**WHAT YOU WILL DO**
Each record below is to be output unchanged, and any picture is to be dropped.

**Pictures paired with source code**
______

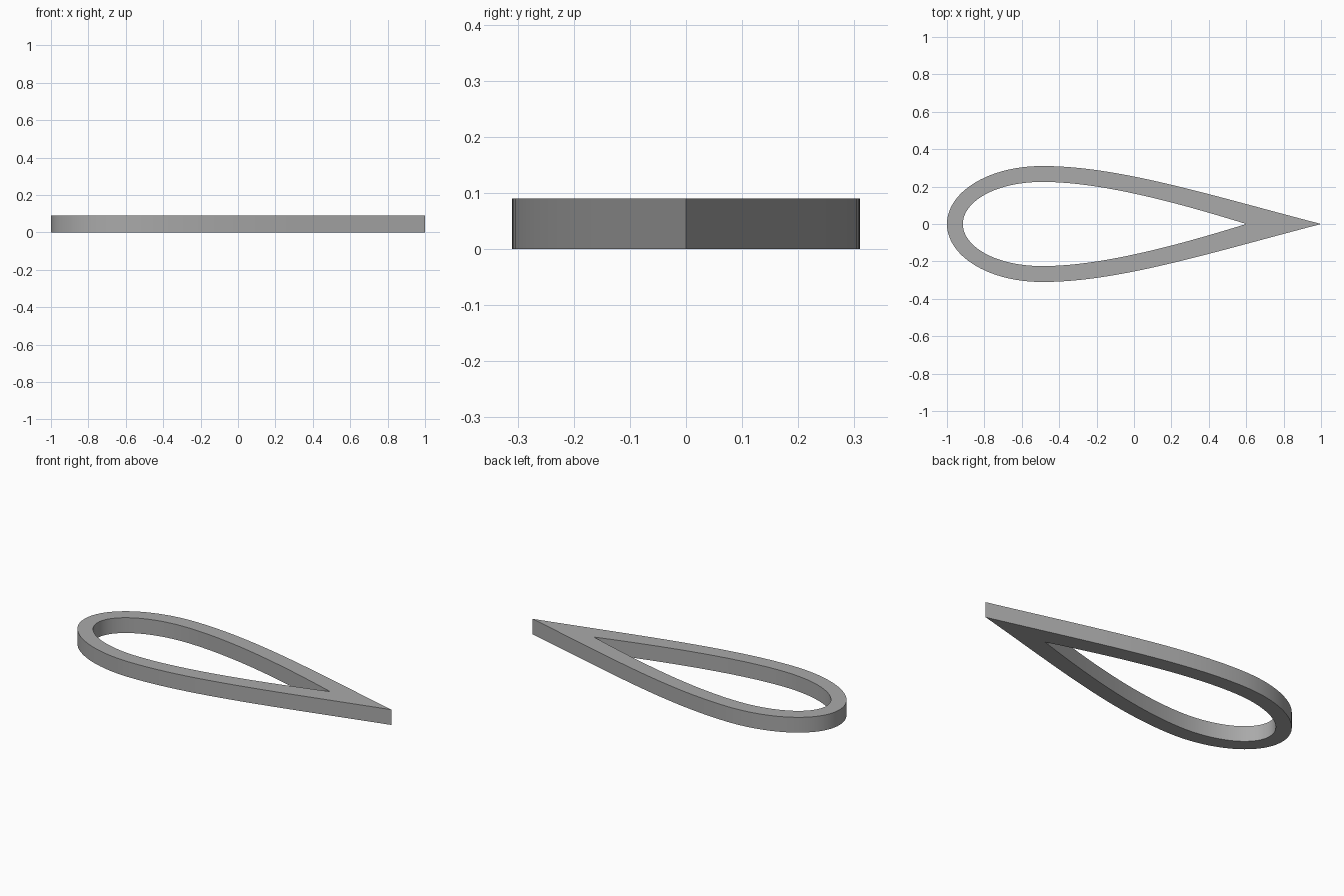
import bpy
import bmesh
from mathutils import Vector
from mathutils.geometry import interpolate_bezier

cube = bpy.data.objects.get("Cube")
if cube:
    bpy.data.objects.remove(cube, do_unlink=True)

HEIGHT = 0.09
STEPS = 28


def teardrop(nose, nose_rise, crown, handles, tip, tip_handle):
    """Closed loop of points: rounded nose on -x, sharp tip on +x."""
    x, top = crown
    front = interpolate_bezier(Vector((nose, 0)), Vector((nose, nose_rise)),
                               Vector((x - handles[0], top)), Vector(crown), STEPS)
    rear = interpolate_bezier(Vector(crown), Vector((x + handles[1], top)),
                              Vector(tip_handle), Vector((tip, 0)), STEPS)
    upper = [p.to_2d() for p in front + rear[1:]]
    lower = [Vector((p.x, -p.y)) for p in reversed(upper[1:-1])]
    return upper + lower


# Outer and inner outlines of the ring
outer = teardrop(-1, 0.17, (-0.49, 0.31), (0.29, 0.41), 1, (0.4, 0.156))
inner = teardrop(-0.915, 0.12, (-0.49, 0.225), (0.25, 0.3), 0.6, (0.2, 0.124))

# Walls and caps between the two outlines
bm = bmesh.new()
rings = [[bm.verts.new((p.x, p.y, z)) for p in loop]
         for loop, z in ((outer, 0), (outer, HEIGHT), (inner, HEIGHT), (inner, 0))]
count = len(outer)
for a, b in zip(rings, rings[1:] + rings[:1]):
    for i in range(count):
        j = (i + 1) % count
        bm.faces.new((a[i], a[j], b[j], b[i]))
bmesh.ops.recalc_face_normals(bm, faces=bm.faces)
mesh = bpy.data.meshes.new("teardrop_ring")
bm.to_mesh(mesh)
bm.free()

# Grey material
grey = bpy.data.materials.new("grey")
grey.use_nodes = True
colour = (0.4, 0.4, 0.4, 1)
grey.diffuse_color = colour
grey.node_tree.nodes["Principled BSDF"].inputs["Base Color"].default_value = colour
mesh.materials.append(grey)

ring = bpy.data.objects.new("teardrop_ring", mesh)
bpy.context.collection.objects.link(ring)
bpy.context.view_layer.objects.active = ring
ring.select_set(True)
bpy.ops.object.shade_smooth_by_angle(angle=0.5)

______

**TASK ANSWER**
import bpy
import bmesh
from mathutils import Vector
from mathutils.geometry import interpolate_bezier

cube = bpy.data.objects.get("Cube")
if cube:
    bpy.data.objects.remove(cube, do_unlink=True)

HEIGHT = 0.09
STEPS = 28


def teardrop(nose, nose_rise, crown, handles, tip, tip_handle):
    """Closed loop of points: rounded nose on -x, sharp tip on +x."""
    x, top = crown
    front = interpolate_bezier(Vector((nose, 0)), Vector((nose, nose_rise)),
                               Vector((x - handles[0], top)), Vector(crown), STEPS)
    rear = interpolate_bezier(Vector(crown), Vector((x + handles[1], top)),
                              Vector(tip_handle), Vector((tip, 0)), STEPS)
    upper = [p.to_2d() for p in front + rear[1:]]
    lower = [Vector((p.x, -p.y)) for p in reversed(upper[1:-1])]
    return upper + lower


# Outer and inner outlines of the ring
outer = teardrop(-1, 0.17, (-0.49, 0.31), (0.29, 0.41), 1, (0.4, 0.156))
inner = teardrop(-0.915, 0.12, (-0.49, 0.225), (0.25, 0.3), 0.6, (0.2, 0.124))

# Walls and caps between the two outlines
bm = bmesh.new()
rings = [[bm.verts.new((p.x, p.y, z)) for p in loop]
         for loop, z in ((outer, 0), (outer, HEIGHT), (inner, HEIGHT), (inner, 0))]
count = len(outer)
for a, b in zip(rings, rings[1:] + rings[:1]):
    for i in range(count):
        j = (i + 1) % count
        bm.faces.new((a[i], a[j], b[j], b[i]))
bmesh.ops.recalc_face_normals(bm, faces=bm.faces)
mesh = bpy.data.meshes.new("teardrop_ring")
bm.to_mesh(mesh)
bm.free()

# Grey material
grey = bpy.data.materials.new("grey")
grey.use_nodes = True
colour = (0.4, 0.4, 0.4, 1)
grey.diffuse_color = colour
grey.node_tree.nodes["Principled BSDF"].inputs["Base Color"].default_value = colour
mesh.materials.append(grey)

ring = bpy.data.objects.new("teardrop_ring", mesh)
bpy.context.collection.objects.link(ring)
bpy.context.view_layer.objects.active = ring
ring.select_set(True)
bpy.ops.object.shade_smooth_by_angle(angle=0.5)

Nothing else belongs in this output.